I recently presented this talk at DevTalks Reimagined – Online Edition. This talks contains the answers for the next questions:
- What is Clean Code?
- Why is it important to write Clean Code?
- How to write Clean Code?
With Kotlin we are able to write concise, expressive and safe code. Sounds like clean code, doesn’t it? During this presentation we will recap what clean code is, we will highlight the importance of defining meaningful names and how to write clean functions and classes. Finally we will be able to learn more about the advantages of immutability and how to handle the errors in Kotlin. By the end of the session, you will have a better understanding of what clean code means and you will learn a series of tips and tricks ready to be applied in your code.
📚 Learn more
- Article “CommandQuerySeparation” by Martin Fowler

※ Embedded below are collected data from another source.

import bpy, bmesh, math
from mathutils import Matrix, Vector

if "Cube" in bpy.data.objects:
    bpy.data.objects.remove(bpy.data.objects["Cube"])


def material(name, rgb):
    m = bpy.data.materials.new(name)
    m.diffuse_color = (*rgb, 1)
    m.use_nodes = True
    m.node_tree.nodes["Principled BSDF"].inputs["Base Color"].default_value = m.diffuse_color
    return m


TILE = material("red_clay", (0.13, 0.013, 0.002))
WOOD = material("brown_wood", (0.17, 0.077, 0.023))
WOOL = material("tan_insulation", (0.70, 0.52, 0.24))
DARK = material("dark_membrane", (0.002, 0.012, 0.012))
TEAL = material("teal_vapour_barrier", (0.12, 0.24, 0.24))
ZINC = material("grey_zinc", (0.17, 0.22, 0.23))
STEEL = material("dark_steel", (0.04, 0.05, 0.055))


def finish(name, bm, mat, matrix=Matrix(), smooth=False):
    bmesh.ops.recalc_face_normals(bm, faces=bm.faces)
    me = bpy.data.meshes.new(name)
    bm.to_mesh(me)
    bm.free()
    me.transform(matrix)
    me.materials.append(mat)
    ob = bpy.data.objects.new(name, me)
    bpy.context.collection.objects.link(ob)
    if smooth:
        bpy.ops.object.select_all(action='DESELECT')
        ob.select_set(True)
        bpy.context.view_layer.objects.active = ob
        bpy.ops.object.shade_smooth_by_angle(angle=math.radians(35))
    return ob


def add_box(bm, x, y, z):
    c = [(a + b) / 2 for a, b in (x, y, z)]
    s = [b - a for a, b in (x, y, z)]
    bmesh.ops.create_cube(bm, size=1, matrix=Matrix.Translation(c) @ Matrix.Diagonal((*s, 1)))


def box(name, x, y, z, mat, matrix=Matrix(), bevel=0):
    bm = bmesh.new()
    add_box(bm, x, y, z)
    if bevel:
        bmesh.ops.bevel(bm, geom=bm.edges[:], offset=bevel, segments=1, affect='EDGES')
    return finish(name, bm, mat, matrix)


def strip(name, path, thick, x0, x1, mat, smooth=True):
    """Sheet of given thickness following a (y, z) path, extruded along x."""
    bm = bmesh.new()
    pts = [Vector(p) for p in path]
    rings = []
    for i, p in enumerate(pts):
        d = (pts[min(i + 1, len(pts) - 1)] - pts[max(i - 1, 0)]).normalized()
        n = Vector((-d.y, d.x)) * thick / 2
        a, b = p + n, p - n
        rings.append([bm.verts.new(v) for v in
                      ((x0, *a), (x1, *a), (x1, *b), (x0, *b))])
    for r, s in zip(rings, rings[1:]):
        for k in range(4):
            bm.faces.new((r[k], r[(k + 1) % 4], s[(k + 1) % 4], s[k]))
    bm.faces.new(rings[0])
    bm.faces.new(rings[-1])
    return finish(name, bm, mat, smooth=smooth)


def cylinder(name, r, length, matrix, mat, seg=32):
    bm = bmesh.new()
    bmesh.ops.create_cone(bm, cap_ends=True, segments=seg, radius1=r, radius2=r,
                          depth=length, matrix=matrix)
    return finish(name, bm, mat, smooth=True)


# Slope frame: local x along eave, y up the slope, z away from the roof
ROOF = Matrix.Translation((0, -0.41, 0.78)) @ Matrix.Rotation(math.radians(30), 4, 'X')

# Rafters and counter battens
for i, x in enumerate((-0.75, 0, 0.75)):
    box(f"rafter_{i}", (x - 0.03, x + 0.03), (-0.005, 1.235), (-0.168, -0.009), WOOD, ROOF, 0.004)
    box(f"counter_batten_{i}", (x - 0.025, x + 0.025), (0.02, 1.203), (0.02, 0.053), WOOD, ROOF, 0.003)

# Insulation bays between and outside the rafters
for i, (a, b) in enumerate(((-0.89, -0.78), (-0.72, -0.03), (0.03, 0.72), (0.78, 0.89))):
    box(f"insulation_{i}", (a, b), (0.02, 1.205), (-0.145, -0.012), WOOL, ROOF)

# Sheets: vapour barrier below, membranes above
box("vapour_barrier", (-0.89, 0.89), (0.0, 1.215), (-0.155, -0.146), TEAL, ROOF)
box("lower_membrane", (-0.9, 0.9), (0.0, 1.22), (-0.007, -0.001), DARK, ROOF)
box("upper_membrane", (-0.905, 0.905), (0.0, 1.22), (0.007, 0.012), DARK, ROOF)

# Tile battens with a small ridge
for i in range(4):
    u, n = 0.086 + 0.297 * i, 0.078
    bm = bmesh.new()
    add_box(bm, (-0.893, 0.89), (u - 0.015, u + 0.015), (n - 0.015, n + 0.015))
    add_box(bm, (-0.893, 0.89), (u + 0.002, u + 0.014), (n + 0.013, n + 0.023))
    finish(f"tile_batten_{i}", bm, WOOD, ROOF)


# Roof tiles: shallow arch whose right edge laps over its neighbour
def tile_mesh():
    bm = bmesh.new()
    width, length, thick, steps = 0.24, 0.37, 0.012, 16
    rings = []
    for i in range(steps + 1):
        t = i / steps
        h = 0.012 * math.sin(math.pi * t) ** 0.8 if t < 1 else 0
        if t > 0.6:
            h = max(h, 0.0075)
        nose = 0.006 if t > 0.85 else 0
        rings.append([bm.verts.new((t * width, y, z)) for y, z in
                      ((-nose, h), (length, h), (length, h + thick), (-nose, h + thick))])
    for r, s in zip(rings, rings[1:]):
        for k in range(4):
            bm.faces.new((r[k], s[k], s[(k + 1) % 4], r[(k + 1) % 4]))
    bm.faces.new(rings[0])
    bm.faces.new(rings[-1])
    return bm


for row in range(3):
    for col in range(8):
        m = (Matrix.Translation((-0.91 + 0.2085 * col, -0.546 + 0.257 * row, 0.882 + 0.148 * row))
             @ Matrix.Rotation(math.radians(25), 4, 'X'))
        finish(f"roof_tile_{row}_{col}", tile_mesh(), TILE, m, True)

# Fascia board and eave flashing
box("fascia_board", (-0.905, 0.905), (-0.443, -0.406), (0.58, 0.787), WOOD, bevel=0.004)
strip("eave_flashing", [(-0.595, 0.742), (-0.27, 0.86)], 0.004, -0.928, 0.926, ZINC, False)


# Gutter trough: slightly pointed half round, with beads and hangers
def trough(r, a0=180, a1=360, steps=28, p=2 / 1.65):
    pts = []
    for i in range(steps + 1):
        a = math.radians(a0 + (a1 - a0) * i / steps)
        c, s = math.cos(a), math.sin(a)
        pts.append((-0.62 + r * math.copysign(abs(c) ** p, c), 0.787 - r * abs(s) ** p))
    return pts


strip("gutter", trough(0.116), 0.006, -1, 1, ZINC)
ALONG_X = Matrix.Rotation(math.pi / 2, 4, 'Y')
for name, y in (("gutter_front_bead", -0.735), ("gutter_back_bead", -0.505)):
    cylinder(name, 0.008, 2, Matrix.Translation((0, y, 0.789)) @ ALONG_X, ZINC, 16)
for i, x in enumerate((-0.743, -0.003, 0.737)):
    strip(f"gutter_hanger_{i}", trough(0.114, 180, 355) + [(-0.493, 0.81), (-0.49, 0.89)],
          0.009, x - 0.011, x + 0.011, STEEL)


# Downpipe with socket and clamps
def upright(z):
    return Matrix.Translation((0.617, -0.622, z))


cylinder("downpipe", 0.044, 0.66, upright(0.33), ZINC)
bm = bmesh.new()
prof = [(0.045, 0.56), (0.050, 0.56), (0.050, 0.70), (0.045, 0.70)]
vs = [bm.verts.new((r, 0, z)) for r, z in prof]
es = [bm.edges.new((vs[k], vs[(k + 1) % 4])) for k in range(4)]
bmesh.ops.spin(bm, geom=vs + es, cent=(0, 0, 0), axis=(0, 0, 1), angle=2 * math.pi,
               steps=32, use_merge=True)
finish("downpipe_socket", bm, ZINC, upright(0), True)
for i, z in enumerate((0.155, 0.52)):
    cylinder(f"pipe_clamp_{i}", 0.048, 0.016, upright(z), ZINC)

- “Law of Demeter: Principle of Least Knowledge” by Professor Karl, Northeastern University
- Article “Breaking the Law of Demeter is Like Looking for a Needle in the Haystack” by Miško Hevery
- Article “TellDontAsk” by Martin Fowler
- Article “One Assertion Per Test” by Dave Astels
- The Tragedy Of Checked Exceptions by Howard Lewis Ship
- Exceptions are Bad by Jed Wesley-Smith
- Checked exceptions I love you, but you have to go by Miško Hevery